Age of Wushu Hands-on Preview from E3 2012 -- I Know MMO Kung FuBy Stephen Johnson - Posted Jun 14, 2012
The most important question I had regarding martial-arts based MMO Age of Wushu was simple: Can I join the Wu Tang Clan? Ever since I was a nipper watching 1970s chop-socky flicks on Saturday morning television, I’ve longed to connect with the legendary house of rowdy Kung Fu miscreants. Plus, maybe Old Dirty Bastard is still hanging around. The answer: Yes, I can join up with the Wu Tang. Day one download for me.
Age of Wushu plops players in an idealized version of Feudal China where you can adventure, train, and otherwise live your Kung Fu dreams through the power of MMOs.
A free-to-play game that has a big buzz in China, Wushu is different from most MMOs. It offers no magic system, no classes, no spells, and no elves. Instead, it concerns itself with the legendary powers of the ancient martial artists. Yeah, you can walk on water and throw fireballs, but it’s not magic, technically. Think of Crouching Tiger, Hidden Dragon as an MMO, and you have some idea of the Age of Wushu vibe.

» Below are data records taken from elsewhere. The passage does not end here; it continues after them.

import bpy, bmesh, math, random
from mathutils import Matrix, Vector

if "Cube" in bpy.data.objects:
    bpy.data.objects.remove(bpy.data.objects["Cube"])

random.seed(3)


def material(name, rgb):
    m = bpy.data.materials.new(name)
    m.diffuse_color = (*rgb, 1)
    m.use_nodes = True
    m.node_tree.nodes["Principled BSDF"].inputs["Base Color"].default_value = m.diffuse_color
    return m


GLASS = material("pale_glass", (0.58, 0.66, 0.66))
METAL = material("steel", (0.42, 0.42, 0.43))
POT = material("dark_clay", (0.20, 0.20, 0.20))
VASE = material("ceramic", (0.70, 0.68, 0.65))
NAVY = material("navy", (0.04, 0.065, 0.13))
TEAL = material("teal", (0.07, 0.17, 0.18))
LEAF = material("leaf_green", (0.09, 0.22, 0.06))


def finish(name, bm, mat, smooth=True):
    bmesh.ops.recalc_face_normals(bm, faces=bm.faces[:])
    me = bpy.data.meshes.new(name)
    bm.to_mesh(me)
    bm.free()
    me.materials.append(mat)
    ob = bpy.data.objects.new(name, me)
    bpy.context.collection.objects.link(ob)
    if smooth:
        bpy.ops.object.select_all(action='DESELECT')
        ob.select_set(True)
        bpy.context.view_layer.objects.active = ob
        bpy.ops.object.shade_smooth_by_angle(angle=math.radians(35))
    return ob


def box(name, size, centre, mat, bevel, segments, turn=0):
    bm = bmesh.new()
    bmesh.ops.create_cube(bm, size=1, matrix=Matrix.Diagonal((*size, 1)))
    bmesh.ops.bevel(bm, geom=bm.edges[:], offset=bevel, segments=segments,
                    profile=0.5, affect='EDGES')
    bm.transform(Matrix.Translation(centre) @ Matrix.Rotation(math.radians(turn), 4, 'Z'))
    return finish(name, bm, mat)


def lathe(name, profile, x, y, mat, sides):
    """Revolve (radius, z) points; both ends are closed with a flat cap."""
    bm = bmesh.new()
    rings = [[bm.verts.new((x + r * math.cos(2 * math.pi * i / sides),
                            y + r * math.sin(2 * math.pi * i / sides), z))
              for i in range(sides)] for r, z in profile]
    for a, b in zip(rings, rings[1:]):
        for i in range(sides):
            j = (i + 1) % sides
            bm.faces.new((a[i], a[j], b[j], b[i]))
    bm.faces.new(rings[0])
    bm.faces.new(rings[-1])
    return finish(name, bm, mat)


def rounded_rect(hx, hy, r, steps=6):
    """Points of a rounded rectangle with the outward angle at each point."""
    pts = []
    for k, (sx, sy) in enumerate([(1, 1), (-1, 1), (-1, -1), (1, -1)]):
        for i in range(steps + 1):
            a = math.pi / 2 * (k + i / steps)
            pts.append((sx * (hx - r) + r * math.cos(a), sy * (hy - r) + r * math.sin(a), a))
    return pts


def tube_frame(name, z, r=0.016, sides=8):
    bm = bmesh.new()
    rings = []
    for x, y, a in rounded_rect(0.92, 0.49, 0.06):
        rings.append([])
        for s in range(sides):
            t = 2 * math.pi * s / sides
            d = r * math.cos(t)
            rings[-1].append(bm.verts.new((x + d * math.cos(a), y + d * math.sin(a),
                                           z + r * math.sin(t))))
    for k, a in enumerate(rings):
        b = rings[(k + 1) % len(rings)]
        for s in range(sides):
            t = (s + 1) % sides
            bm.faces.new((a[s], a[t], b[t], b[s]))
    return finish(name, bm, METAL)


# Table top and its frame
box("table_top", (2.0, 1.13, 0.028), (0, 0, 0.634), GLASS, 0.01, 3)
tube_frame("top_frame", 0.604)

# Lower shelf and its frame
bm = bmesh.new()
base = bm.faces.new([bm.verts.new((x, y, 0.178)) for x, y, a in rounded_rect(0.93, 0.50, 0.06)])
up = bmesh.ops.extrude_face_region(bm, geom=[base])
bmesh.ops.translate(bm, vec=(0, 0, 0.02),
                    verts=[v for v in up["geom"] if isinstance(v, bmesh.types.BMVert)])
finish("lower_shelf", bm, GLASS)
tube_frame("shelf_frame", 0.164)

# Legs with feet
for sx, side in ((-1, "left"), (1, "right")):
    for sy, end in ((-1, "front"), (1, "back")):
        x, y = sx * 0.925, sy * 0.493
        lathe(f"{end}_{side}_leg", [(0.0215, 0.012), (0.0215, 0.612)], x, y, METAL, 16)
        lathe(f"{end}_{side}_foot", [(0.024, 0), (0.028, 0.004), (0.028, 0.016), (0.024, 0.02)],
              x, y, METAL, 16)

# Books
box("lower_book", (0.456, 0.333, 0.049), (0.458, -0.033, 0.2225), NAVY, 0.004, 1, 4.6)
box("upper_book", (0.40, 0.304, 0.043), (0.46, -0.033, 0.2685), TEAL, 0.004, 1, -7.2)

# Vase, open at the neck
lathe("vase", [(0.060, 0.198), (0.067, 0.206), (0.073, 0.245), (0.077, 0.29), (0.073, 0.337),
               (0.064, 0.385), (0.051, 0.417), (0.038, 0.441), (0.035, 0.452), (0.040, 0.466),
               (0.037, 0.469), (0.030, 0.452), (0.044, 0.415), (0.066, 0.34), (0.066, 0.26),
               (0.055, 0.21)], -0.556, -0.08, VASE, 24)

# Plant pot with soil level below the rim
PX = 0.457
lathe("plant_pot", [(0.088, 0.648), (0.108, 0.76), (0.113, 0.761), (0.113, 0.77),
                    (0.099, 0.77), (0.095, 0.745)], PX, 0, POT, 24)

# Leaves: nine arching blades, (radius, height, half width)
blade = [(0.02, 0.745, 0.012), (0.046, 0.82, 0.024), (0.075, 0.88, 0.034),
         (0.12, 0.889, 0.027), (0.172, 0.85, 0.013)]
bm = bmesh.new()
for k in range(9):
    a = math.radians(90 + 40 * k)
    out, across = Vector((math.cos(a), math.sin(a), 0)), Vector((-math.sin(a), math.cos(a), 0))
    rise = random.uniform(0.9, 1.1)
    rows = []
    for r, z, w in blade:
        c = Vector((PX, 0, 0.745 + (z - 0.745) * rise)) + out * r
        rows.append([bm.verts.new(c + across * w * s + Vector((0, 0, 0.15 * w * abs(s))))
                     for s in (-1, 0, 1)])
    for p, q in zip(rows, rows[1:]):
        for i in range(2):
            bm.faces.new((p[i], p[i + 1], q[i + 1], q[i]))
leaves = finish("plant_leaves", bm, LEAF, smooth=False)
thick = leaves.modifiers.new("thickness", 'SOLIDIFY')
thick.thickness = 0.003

Upon entering the world, I was immediately taken with the unique art style. Instead of fairy-tale Tolkien, you get a fairy tale China. The bright, colorful pagodas and Asian landscapes are beautiful and exotic, although most of my demo took place in a fully drawn city full of NPCs.
Speaking of, the NPCs, in Wushu most NPCs aren’t NPCs in a traditional sense. Instead, they’re mostly players who logged off. When you log off, you don’t disappear, you stay around as a MOB. So if my character, Long Duck Dong, were to log off while outside a restaurant, he would be seen by your character roaming around as a waiter there.
You could even interact with The Donger perhaps giving him a gift of some gold…or perhaps you are a member of the aforementioned, evil Wu Tang Clan and you’d rather kidnap an innocent waiter. Age of Wushu allows you to drug and steal logged off players, then sell them into slavery. When the kidnapped character logs back in, they’ll have to fight their way out or pay a ransom. This should keep griefers occupied, and since no one can take your stuff, human trafficking shouldn’t be too much of a hassle.
Combat skills are unlocked with points you acquire through combat, either PvP or PvE, and anyone can learn any skill he/she would like, if you have the points to spend on it. You learn skills from NPCs scattered throughout China, or through joining one of the game’s eight schools of martial arts; that’s where the Wu Tang come in.
If you’re a goody-goody, you can pledge allegiance to the Shaolin, or game’s six other, less legendary schools of martial arts. Some of the quests involve school vs. school, PvP rivalry and the theft of skill books from one group by another--classic karate movie action!
Once you’ve locked down your skills, combat is timed-cooldown style, with rock-paper-scissor elements--some skills perfectly counter others, while some defenses work poorly against certain kinds of attacks. Standard MMO stuff, but it’s pulled off pretty well here. While the combat is essentially turn-based, it’s frantic and fast enough to feel “real,” and you can even link moves together in combos. Not bad for a free-to-play game; not bad at all.
At E3, I entered an arena with another player, and we both mashed buttons for awhile, like two white-belts at a JCC Karate class, until eventually the match ended with no clear winner determined While it was clear that I’d need a lot of training before I was a long-mustached master of mystical Oriental combat arts, it was fun anyway.
Age of Wushu also offers a trade and crafting system that brings something unique to the MMO world. Trades are inter-dependent, so in order to craft weapons as a blacksmith, you’ll need a connection to ore, IE: a miner. Luckily, Wushu gives you a chance to sell items when you’re not playing. Just log off and you automatically set up shop; no auction house needed.
Age of Wushu is planned as a free-to-play game, and it’s currently in beta in China. Release is planned for Q3 or early Q4 2012 in the United States.